● Task description: Please tally the lines of the listing that hold the string "verts", and reply with that total only.

● Records supplied:
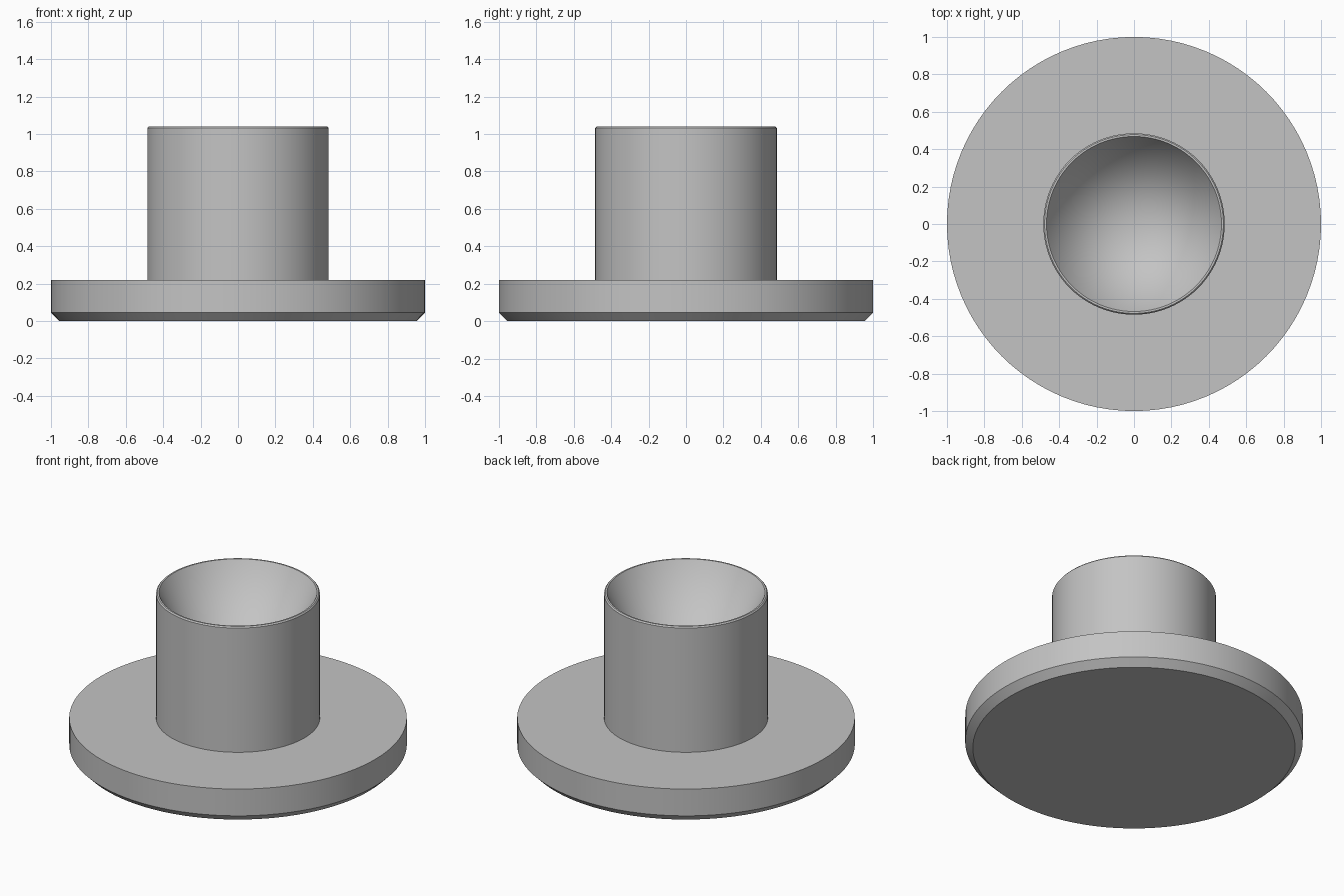
import bpy
import bmesh
import math

if "Cube" in bpy.data.objects:
    bpy.data.objects.remove(bpy.data.objects["Cube"], do_unlink=True)

SEGMENTS = 96

grey = bpy.data.materials.new("plain_grey")
grey.use_nodes = True
GREY = (0.55, 0.55, 0.55, 1)
grey.diffuse_color = GREY
grey.node_tree.nodes["Principled BSDF"].inputs["Base Color"].default_value = GREY


def lathe(name, profile):
    """Spin a (radius, height) profile around the z axis."""
    bm = bmesh.new()
    verts = [bm.verts.new((r, 0, z)) for r, z in profile]
    edges = [bm.edges.new(pair) for pair in zip(verts, verts[1:])]
    bmesh.ops.spin(bm, geom=verts + edges, cent=(0, 0, 0), axis=(0, 0, 1),
                   angle=math.tau, steps=SEGMENTS)
    bmesh.ops.remove_doubles(bm, verts=bm.verts, dist=0.0001)
    bmesh.ops.recalc_face_normals(bm, faces=bm.faces)
    mesh = bpy.data.meshes.new(name)
    bm.to_mesh(mesh)
    bm.free()
    mesh.materials.append(grey)
    obj = bpy.data.objects.new(name, mesh)
    bpy.context.collection.objects.link(obj)
    bpy.ops.object.select_all(action="DESELECT")
    obj.select_set(True)
    bpy.context.view_layer.objects.active = obj
    bpy.ops.object.shade_smooth_by_angle(angle=math.radians(30))
    return obj


# Wide disc with a chamfered lower edge
lathe("base_flange", [(0, 0), (0.955, 0), (1, 0.045), (1, 0.22), (0, 0.22)])

# Upright stem with a conical hollow and a finely chamfered rim
lathe("hollow_stem", [(0, 0.2), (0.485, 0.2), (0.485, 1.032), (0.478, 1.04),
                      (0.468, 1.04), (0, 0.23)])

● Answer section: 4